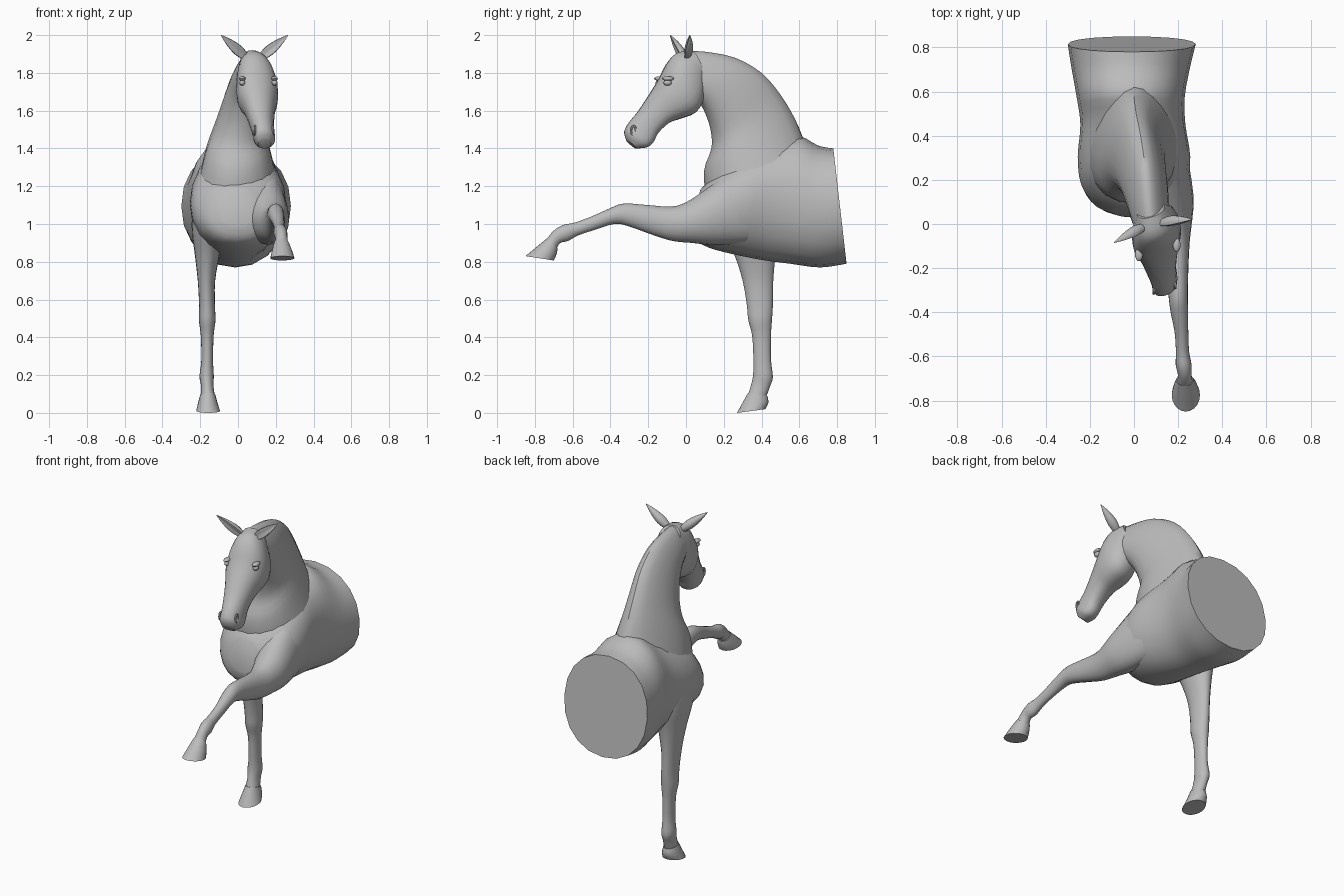
import bpy, bmesh, math
from mathutils import Vector, Matrix

grey = bpy.data.materials.new("plain_grey")
grey.diffuse_color = (0.5, 0.5, 0.5, 1)


def finish(name, bm):
    bmesh.ops.recalc_face_normals(bm, faces=bm.faces)
    me = bpy.data.meshes.new(name)
    bm.to_mesh(me)
    bm.free()
    me.materials.append(grey)
    ob = bpy.data.objects.new(name, me)
    bpy.context.collection.objects.link(ob)
    bpy.ops.object.select_all(action='DESELECT')
    ob.select_set(True)
    bpy.context.view_layer.objects.active = ob
    bpy.ops.object.shade_smooth_by_angle(angle=math.radians(40))
    return ob


def spline(rows, steps):
    """Catmull-Rom interpolation of number rows."""
    out = []
    for i in range(len(rows) - 1):
        a, b = rows[max(i - 1, 0)], rows[i]
        c, d = rows[i + 1], rows[min(i + 2, len(rows) - 1)]
        for s in range(steps):
            t = s / steps
            out.append([0.5 * (2 * q + (r - p) * t + (2 * p - 5 * q + 4 * r - u) * t * t
                               + (3 * q - p - 3 * r + u) * t ** 3)
                        for p, q, r, u in zip(a, b, c, d)])
    out.append(list(rows[-1]))
    return out


def loft(name, rows, axis=(1, 0, 0), segs=20, steps=3, power=2.0, taper=0.0, dent=0.0):
    """Rows: top y, top z, bottom y, bottom z, centre x, half width."""
    axis = Vector(axis).normalized()
    bm = bmesh.new()
    rings = []
    for yt, zt, yb, zb, cx, w in spline(rows, steps):
        top, bot = Vector((cx, yt, zt)), Vector((cx, yb, zb))
        mid, half = (top + bot) / 2, (top - bot) / 2
        ring = []
        for k in range(segs):
            a = 2 * math.pi * k / segs
            c, s = math.cos(a), math.sin(a)
            u = math.copysign(abs(c) ** (2 / power), c) * (1 - taper * s)
            v = math.copysign(abs(s) ** (2 / power), s) - dent * max(s, 0) ** 3
            ring.append(bm.verts.new(mid + axis * (w * u) + half * v))
        rings.append(ring)
    for r, q in zip(rings, rings[1:]):
        for k in range(segs):
            n = (k + 1) % segs
            bm.faces.new((r[k], r[n], q[n], q[k]))
    bm.faces.new(rings[0])
    bm.faces.new(rings[-1])
    return finish(name, bm)


def ball(name, loc, size):
    bm = bmesh.new()
    bmesh.ops.create_uvsphere(bm, u_segments=14, v_segments=8, radius=1)
    bmesh.ops.transform(bm, verts=bm.verts,
                        matrix=Matrix.Translation(loc) @ Matrix.Diagonal((*size, 1)))
    return finish(name, bm)


# Barrel, cut flat at the rear, rounding into the chest
loft("barrel", [
    (.78, 1.40, .85, .79, -.01, .29),
    (.70, 1.415, .71, .77, -.015, .268),
    (.60, 1.465, .55, .79, -.015, .245),
    (.50, 1.43, .40, .81, -.005, .238),
    (.36, 1.38, .25, .84, 0, .255),
    (.24, 1.33, .12, .875, 0, .24),
    (.14, 1.25, .05, .92, 0, .18),
    (.075, 1.18, .03, .99, 0, .09)], power=2.15)

# Arched neck, narrower along the crest
loft("neck", [
    (.62, 1.455, .11, 1.10, 0, .20),
    (.575, 1.56, .095, 1.28, 0, .165),
    (.50, 1.685, .135, 1.40, .01, .13),
    (.40, 1.80, .13, 1.50, .03, .112),
    (.26, 1.88, .10, 1.59, .05, .10),
    (.10, 1.912, .07, 1.64, .065, .09),
    (0, 1.915, .02, 1.68, .075, .08)], axis=(1, .1, 0), taper=.3)

# Head, turned slightly to one side
turn = Vector((.97, .24, 0))
loft("head", [
    (.03, 1.92, .10, 1.78, .075, .065),
    (-.05, 1.905, .09, 1.66, .09, .095),
    (-.10, 1.85, .05, 1.59, .10, .112),
    (-.14, 1.77, -.02, 1.56, .105, .110),
    (-.19, 1.69, -.09, 1.535, .115, .086),
    (-.25, 1.60, -.15, 1.48, .125, .068),
    (-.30, 1.54, -.175, 1.43, .135, .060),
    (-.325, 1.49, -.21, 1.405, .14, .058),
    (-.315, 1.445, -.265, 1.40, .14, .036)], axis=turn, power=2.3)

# Eyes with brows, and nostril rims
for side, tag in ((-1, "left"), (1, "right")):
    eye = Vector((.108, -.118, 1.748)) + turn * (.088 * side)
    ball(tag + "_eye", eye, (.016, .022, .016))
    ball(tag + "_brow", eye + Vector((0, .002, .022)), (.018, .032, .012))
    bm = bmesh.new()
    hole = Vector((.138, -.29, 1.495)) + turn * (.05 * side)
    n = 14
    rim = [[bm.verts.new(hole + Vector((side * (.006 * math.sin(b)),
            (.013 + .006 * math.cos(b)) * math.cos(a),
            (.024 + .006 * math.cos(b)) * math.sin(a))))
            for b in [2 * math.pi * j / 6 for j in range(6)]]
           for a in [2 * math.pi * i / n for i in range(n)]]
    for i in range(n):
        for j in range(6):
            p, q, m = rim[i], rim[(i + 1) % n], (j + 1) % 6
            bm.faces.new((p[j], q[j], q[m], p[m]))
    finish(tag + "_nostril", bm)

# Pointed ears with a hollow front
for tag, base, tip in (("left", (.04, -.02, 1.885), (-.09, -.085, 2.0)),
                       ("right", (.125, .0, 1.885), (.265, .02, 2.0))):
    a, b = Vector(base), Vector(tip)
    rows = []
    for t, r, w in ((0, .022, .02), (.3, .032, .028), (.65, .022, .02), (1, .002, .002)):
        p = a.lerp(b, t)
        rows.append((p.y - r, p.z, p.y + r, p.z, p.x, w))
    d = b - a
    loft(tag + "_ear", rows, axis=(d.z, 0, -d.x), segs=14, dent=.8)

# Standing leg: front edge first, then back edge
loft("standing_leg", [
    (.14, 1.16, .50, 1.16, -.15, .09),
    (.19, .98, .50, .98, -.16, .085),
    (.255, .84, .475, .84, -.163, .066),
    (.30, .70, .462, .70, -.167, .046),
    (.322, .57, .46, .57, -.164, .042),
    (.33, .49, .455, .49, -.163, .044),
    (.35, .41, .45, .41, -.163, .034),
    (.357, .28, .45, .28, -.163, .031),
    (.355, .20, .46, .19, -.166, .038),
    (.345, .15, .445, .14, -.163, .033),
    (.33, .10, .425, .085, -.16, .037)])
loft("standing_hoof", [
    (.328, .105, .43, .09, -.16, .04),
    (.30, .055, .437, .055, -.16, .051),
    (.27, 0, .42, .02, -.158, .063)], steps=2)

# Raised leg stretched forward: upper edge, then lower edge
loft("raised_leg", [
    (.30, 1.32, .36, .90, .14, .10),
    (.10, 1.18, .15, .89, .16, .11),
    (0, 1.115, .03, .90, .175, .088),
    (-.08, 1.092, -.07, .91, .185, .068),
    (-.20, 1.10, -.17, .94, .195, .052),
    (-.33, 1.108, -.31, .99, .20, .044),
    (-.41, 1.08, -.38, 1.0, .205, .040),
    (-.50, 1.04, -.48, .97, .215, .031),
    (-.59, 1.007, -.57, .94, .22, .030),
    (-.65, .995, -.625, .91, .225, .036),
    (-.70, .965, -.665, .90, .23, .031),
    (-.738, .92, -.685, .87, .23, .036)])
loft("raised_hoof", [
    (-.735, .925, -.68, .872, .23, .039),
    (-.79, .88, -.685, .84, .233, .053),
    (-.85, .83, -.70, .807, .235, .064)], steps=2)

Try it:
Tell how many lines in the records above contain "steps", giving the number and no other words.

Answer space:
7